[Provided material]:
______________________________
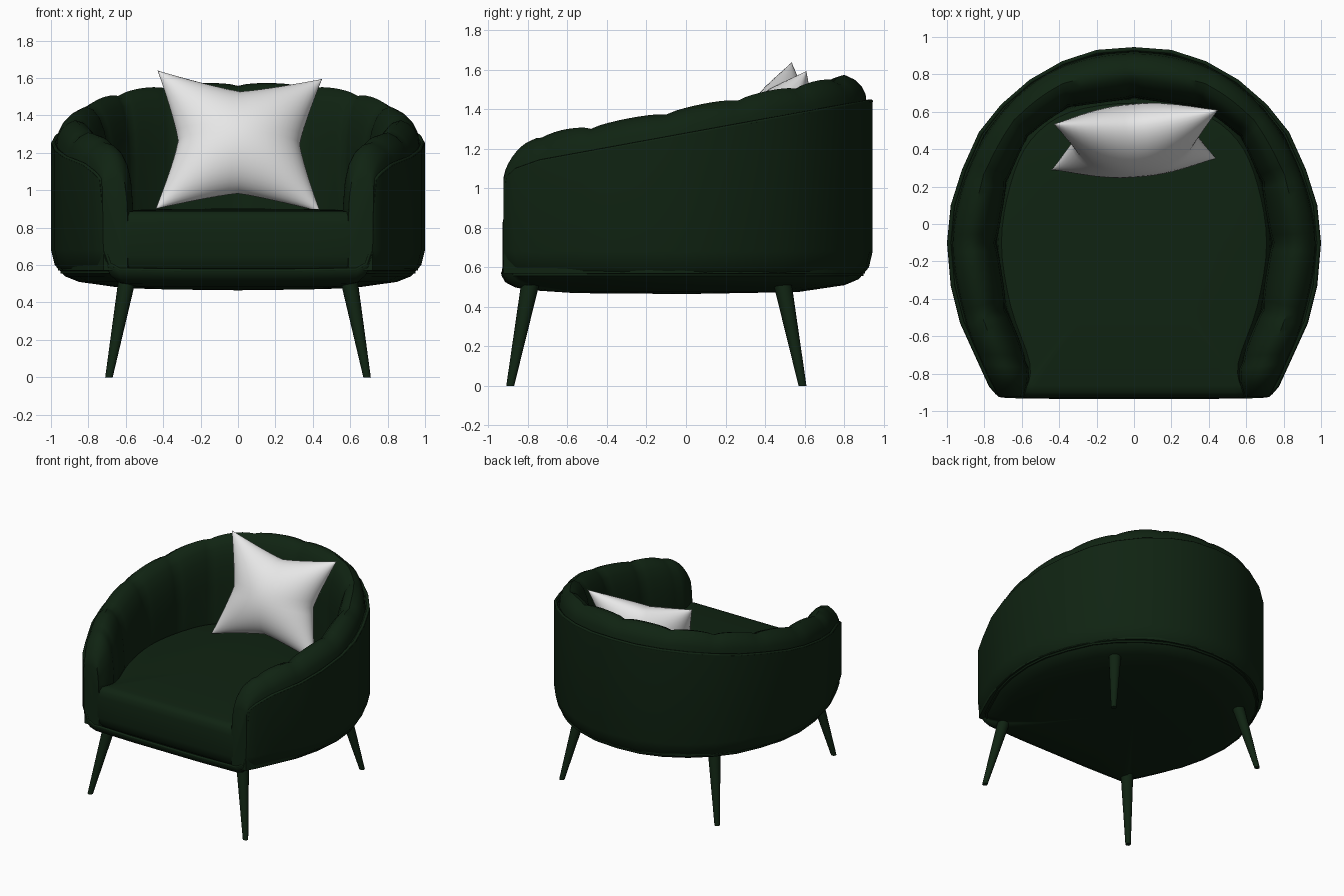
import bpy, math
from mathutils import Vector

if "Cube" in bpy.data.objects:
    bpy.data.objects.remove(bpy.data.objects["Cube"])


def material(name, rgb):
    m = bpy.data.materials.new(name)
    m.diffuse_color = (*rgb, 1)
    m.use_nodes = True
    m.node_tree.nodes["Principled BSDF"].inputs["Base Color"].default_value = m.diffuse_color
    return m


GREEN = material("dark green velvet", (0.005, 0.017, 0.006))
WHITE = material("white cotton", (0.8, 0.8, 0.8))


def add_object(name, verts, faces, mat, angle=40):
    me = bpy.data.meshes.new(name)
    me.from_pydata([tuple(v) for v in verts], [], faces)
    me.materials.append(mat)
    ob = bpy.data.objects.new(name, me)
    bpy.context.collection.objects.link(ob)
    bpy.ops.object.select_all(action='DESELECT')
    ob.select_set(True)
    bpy.context.view_layer.objects.active = ob
    bpy.ops.object.mode_set(mode='EDIT')
    bpy.ops.mesh.select_all(action='SELECT')
    bpy.ops.mesh.normals_make_consistent(inside=False)
    bpy.ops.object.mode_set(mode='OBJECT')
    bpy.ops.object.shade_smooth_by_angle(angle=math.radians(angle))
    return ob


def loft(rings, closed=True):
    """Quads between successive rings of equal length."""
    n = len(rings[0])
    verts = [v for r in rings for v in r]
    faces = []
    for r in range(len(rings) - 1):
        for k in range(n if closed else n - 1):
            a, b = r * n + k, r * n + (k + 1) % n
            faces.append((a, b, b + n, a + n))
    return verts, faces


def cap(verts, faces, start, n, centre):
    """Fan from a ring to a centre point."""
    verts.append(centre)
    c = len(verts) - 1
    faces += [(start + k, start + (k + 1) % n, c) for k in range(n)]


def mirrored(half):
    """Half runs from the back centre to the front right; returns left to right."""
    return [(-p[0], *p[1:]) for p in half[:0:-1]] + list(half)


def spline(pts, seg, f):
    p = [Vector(pts[min(max(seg + k, 0), len(pts) - 1)]) for k in (-1, 0, 1, 2)]
    return 0.5 * (2 * p[1] + (p[2] - p[0]) * f
                  + (2 * p[0] - 5 * p[1] + 4 * p[2] - p[3]) * f ** 2
                  + (3 * p[1] - p[0] - 3 * p[2] + p[3]) * f ** 3)


def rim_z(y):
    drop = max(0, (-0.8 - y) / 0.12)
    return 1.125 + 0.181 * (y + 0.8) - 0.06 * drop ** 2


# Outer shell: horseshoe outline with a low lip across the front
outline = [(0, .945), (.2, .93), (.385, .87), (.56, .77), (.71, .64), (.83, .49),
           (.92, .29), (.98, .1), (1, -.1), (.98, -.33), (.93, -.53), (.83, -.75),
           (.775, -.87), (.74, -.91)]
half = [(x, y, rim_z(y)) for x, y in outline]
half += [(.725, -.92, .9), (.72, -.925, .68), (.695, -.928, .605), (.64, -.93, .575),
         (.3, -.935, .57)]
rim = mirrored(half)
rings = []
for s, z in [(.6, .475), (.85, .51), (.925, .54), (.98, .6), (1, .68)]:
    rings.append([(x * s, y * s, .465 + (z - .465) * min(1, (t - .465) / .235))
                  for x, y, t in rim])
rings.append([(x, y, t) for x, y, t in rim])
rings.append([(x * .965, y * .975, t) for x, y, t in rim])
rings.append([(x * .95, y * .95, .555) for x, y, t in rim])
v, f = loft(rings)
n = len(rim)
cap(v, f, 0, n, (0, 0, .465))
cap(v, f, 7 * n, n, (0, 0, .555))
add_object("outer_shell", v, f, GREEN, 50)

# Piping along the shell rim
cu = bpy.data.curves.new("rim_piping", 'CURVE')
cu.dimensions = '3D'
cu.bevel_depth = .011
cu.bevel_resolution = 2
sp = cu.splines.new('POLY')
sp.points.add(n - 1)
for p, (x, y, t) in zip(sp.points, rim):
    p.co = (x * .988, y * .99, t, 1)
sp.use_cyclic_u = True
cu.materials.append(GREEN)
pipe = bpy.data.objects.new("rim_piping", cu)
bpy.context.collection.objects.link(pipe)
bpy.ops.object.select_all(action='DESELECT')
pipe.select_set(True)
bpy.context.view_layer.objects.active = pipe
bpy.ops.object.convert(target='MESH')
bpy.ops.object.shade_smooth_by_angle(angle=math.radians(60))

# Channelled back and arm padding: outer and inner guide points at each seam
outer = mirrored([(0, .92), (.40, .84), (.69, .62), (.89, .29), (.975, -.1),
                  (.91, -.5), (.815, -.75), (.725, -.925)])
inner = mirrored([(0, .66), (.35, .61), (.56, .46), (.67, .22), (.72, -.1),
                  (.67, -.45), (.565, -.77), (.59, -.925)])
section = [(0, -.03), (.04, .05), (.12, .09), (.25, .12), (.42, .14), (.6, .125),
           (.76, .08), (.88, .01), (.96, -.08), (1, -.2)]
STEPS, SEGS = 8, len(outer) - 1
rings, inner_line = [], []
for i in range(SEGS * STEPS + 1):
    seg, frac = min(i // STEPS, SEGS - 1), (i % STEPS) / STEPS
    if i == SEGS * STEPS:
        frac = 1
    o, q = spline(outer, seg, frac), spline(inner, seg, frac)
    inner_line.append(q)
    puff = min(1, math.sin(math.pi * frac) ** .6 if 0 < frac < 1 else 0)
    if seg in (0, SEGS - 1) or i in (STEPS, SEGS * STEPS - STEPS):
        puff = 1                                    # no seam on the arm fronts
    dent = 1 - puff
    ymid = (o.y + q.y) / 2
    e = min(1, max(0, (-.58 - ymid) / .345))
    k = .1 + .9 * math.sqrt(1 - e * e)
    z0 = rim_z(ymid) if ymid < -.5 else rim_z(o.y)
    ring = [(*o.lerp(q, .05), .57)]
    for d, h in section:
        h = h * k if h > 0 else h
        ring.append((*o.lerp(q, d * (1 - .08 * dent)), z0 + h - .018 * dent))
    ring += [(*o.lerp(q, 1 - .08 * dent), .9), (*q, .57)]
    rings.append(ring)
v, f = loft(rings)
m = len(rings[0])
f += [tuple(range(m)), tuple(range(len(v) - m, len(v)))]
add_object("channel_padding", v, f, GREEN, 45)

# Seat cushion filling the inner outline
base = [(p.x * 1.02, p.y if p.y < 0 else p.y * 1.02) for p in inner_line[::2]]
base += [(x, -.93) for x in (.56, .4, .2, 0, -.2, -.4, -.56)]
rings = []
for s, z in [(.95, .565), (.985, .6), (1, .65), (1, .82), (.99, .86), (.965, .885),
             (.92, .892), (.5, .9)]:
    rings.append([(x * s, -.1 + (y + .1) * s, z) for x, y in base])
v, f = loft(rings)
n = len(base)
cap(v, f, 0, n, (0, -.1, .565))
cap(v, f, 7 * n, n, (0, -.1, .902))
add_object("seat_cushion", v, f, GREEN)


# Tapered splayed legs
def leg(name, sx, y_foot, y_top, sides=16):
    rings = []
    for x, y, z, r in [(.69, y_foot, 0, .02), (.595, y_top, .51, .046)]:
        rings.append([(sx * x + r * math.cos(2 * math.pi * a / sides),
                       y + r * math.sin(2 * math.pi * a / sides), z)
                      for a in range(sides)])
    v, f = loft(rings)
    f += [tuple(range(sides)), tuple(range(sides, 2 * sides))]
    add_object(name, v, f, GREEN)


for side, sx in (("left", -1), ("right", 1)):
    leg("front_leg_" + side, sx, -.89, -.79)
    leg("back_leg_" + side, sx, .59, .49)

# Star-cornered scatter pillow leaning on the back
bl, br, tl, tr = [Vector(c) for c in ((-.44, .29, .9), (.44, .35, .885),
                                      (-.43, .535, 1.64), (.45, .61, 1.595))]
across = (br - bl + tr - tl).normalized()
up = (tl - bl + tr - br).normalized()
normal = across.cross(up).normalized()
N = 24
verts, faces = [], []
for side in (1, -1):
    start = len(verts)
    for j in range(N + 1):
        for i in range(N + 1):
            u = math.sin(math.pi / 2 * (2 * i / N - 1))
            w = math.sin(math.pi / 2 * (2 * j / N - 1))
            p = bl.lerp(br, (u + 1) / 2).lerp(tl.lerp(tr, (u + 1) / 2), (w + 1) / 2)
            p -= across * .115 * u * (1 - abs(w) ** 1.2)
            p -= up * .1 * w * (1 - abs(u) ** 1.2)
            bulge = max(0, (1 - u * u) * (1 - w * w)) ** .55
            verts.append(p + normal * side * .185 * bulge)
    for j in range(N):
        for i in range(N):
            a = start + j * (N + 1) + i
            faces.append((a, a + 1, a + N + 2, a + N + 1))
pillow = add_object("scatter_pillow", verts, faces, WHITE, 60)
bpy.ops.object.mode_set(mode='EDIT')
bpy.ops.mesh.select_all(action='SELECT')
bpy.ops.mesh.remove_doubles(threshold=.0005)
bpy.ops.mesh.normals_make_consistent(inside=False)
bpy.ops.object.mode_set(mode='OBJECT')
______________________________
Start with the line above that contains "STEPS, SEGS = 8, len(outer) - 1" and stop after the line that contains "k = .1 + .9 * math.sqrt(1 - e * e)". Output those lines exactly, and only those.

STEPS, SEGS = 8, len(outer) - 1
rings, inner_line = [], []
for i in range(SEGS * STEPS + 1):
    seg, frac = min(i // STEPS, SEGS - 1), (i % STEPS) / STEPS
    if i == SEGS * STEPS:
        frac = 1
    o, q = spline(outer, seg, frac), spline(inner, seg, frac)
    inner_line.append(q)
    puff = min(1, math.sin(math.pi * frac) ** .6 if 0 < frac < 1 else 0)
    if seg in (0, SEGS - 1) or i in (STEPS, SEGS * STEPS - STEPS):
        puff = 1                                    # no seam on the arm fronts
    dent = 1 - puff
    ymid = (o.y + q.y) / 2
    e = min(1, max(0, (-.58 - ymid) / .345))
    k = .1 + .9 * math.sqrt(1 - e * e)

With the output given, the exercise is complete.